Please also see Dr. Merfeld’s Harvard Catalyst profile.

Selected Publications

Humans use an internal model to estimate gravity and linear acceleration. Merfeld DM, Zupan L, Peterka RJ (1999). Nature 398:615:618

Frequency dependence of vestibulo-ocular reflex thresholds.  Haburcakova, C, Lewis, RF, Merfeld DM (2012) Journal of Neurophysiology 107:973-983.

A distributed, dynamic, parallel computational model: the role of noise in velocity storage. Karmali, F, Merfeld DM (2012) Journal of neurophysiology, 108(2):390-405.

Vestibular labyrinth contributions to human whole-body motion discrimination. Valko, Y, Priesol AJ, Lewis R, Merfeld DM (2012) Journal of Neuroscience 32(39):13537-42.

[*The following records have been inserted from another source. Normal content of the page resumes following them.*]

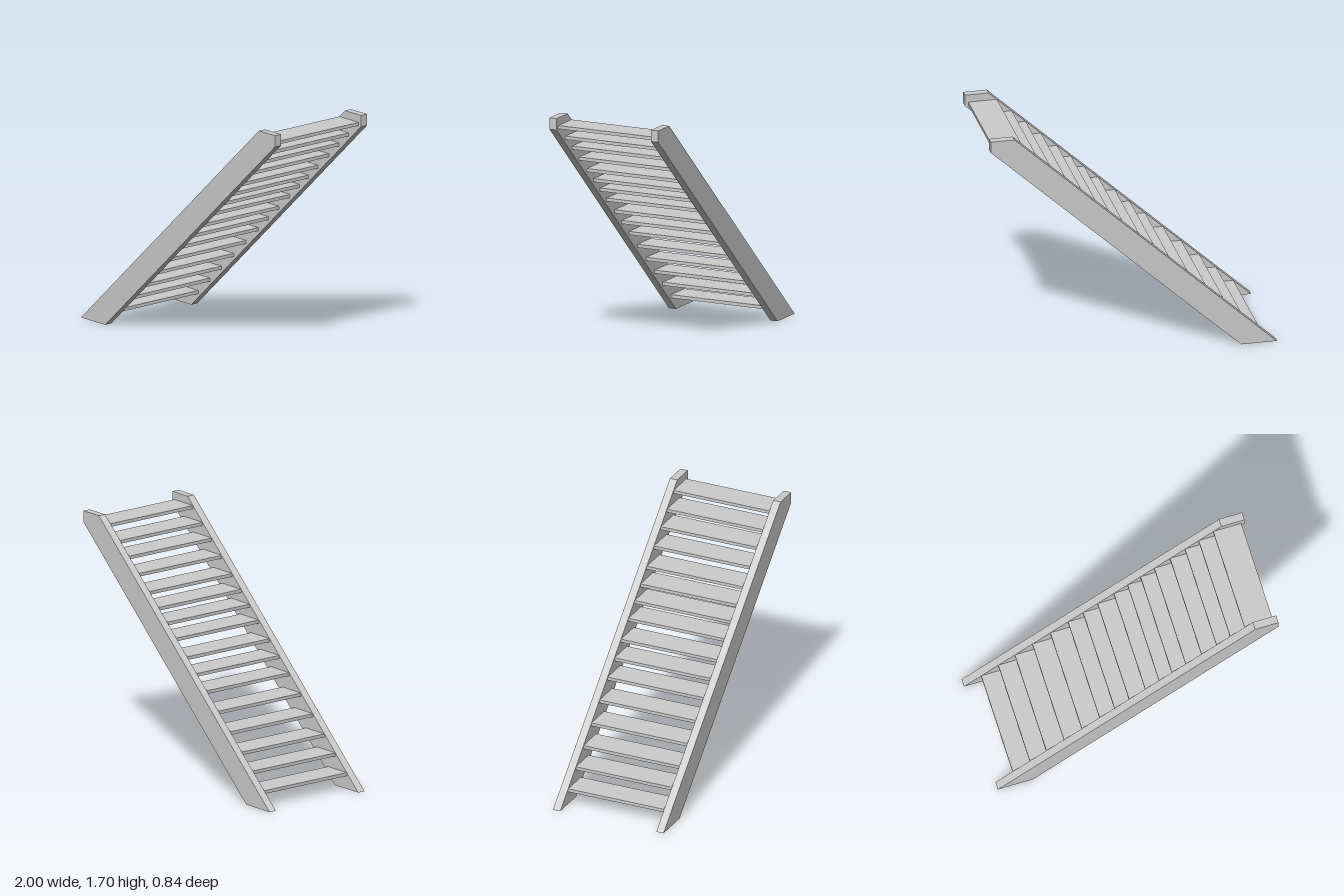
import * as THREE from 'three';

const material = new THREE.MeshStandardMaterial({ color: 0xcccccc, flatShading: true });
const INNER = 0.363, OUTER = 0.418;

export function createModel() {
  const model = new THREE.Group();
  model.name = 'openStaircase';

  // Sloping side boards, cut flat at the floor and at the upper landing
  const profile = new THREE.Shape([
    [-1, 0], [-0.75, 0], [1, 1.62], [1, 1.7], [0.835, 1.7],
  ].map(([x, y]) => new THREE.Vector2(x, y)));
  const boardGeometry = new THREE.ExtrudeGeometry(profile, { depth: OUTER - INNER, bevelEnabled: false });
  for (const [name, z] of [['frontStringer', INNER], ['backStringer', -OUTER]]) {
    const board = new THREE.Mesh(boardGeometry, material);
    board.name = name;
    board.position.z = z;
    model.add(board);
  }

  // Treads follow the slope at slightly uneven heights
  const heights = [0.104, 0.217, 0.326, 0.442, 0.56, 0.677, 0.776, 0.872,
    0.979, 1.07, 1.155, 1.246, 1.35, 1.449, 1.539, 1.635];
  const depth = 0.2;
  const treadGeometry = new THREE.BoxGeometry(depth, 0.023, 2 * INNER);
  const treads = new THREE.Group();
  treads.name = 'treads';
  heights.forEach((y, i) => {
    const tread = new THREE.Mesh(treadGeometry, material);
    tread.name = `tread${i + 1}`;
    tread.position.set(-0.877 + (y - heights[0]) * 1.08 + depth / 2, y, 0);
    treads.add(tread);
  });
  model.add(treads);

  return model;
}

Electrical stimulation of semicircular canal afferents affects the perception of head orientation. Lewis RF, Haburcakova C, Gong W, Lee D, Merfeld DM (2013) The Journal of Neuroscience 33(22):9530-5.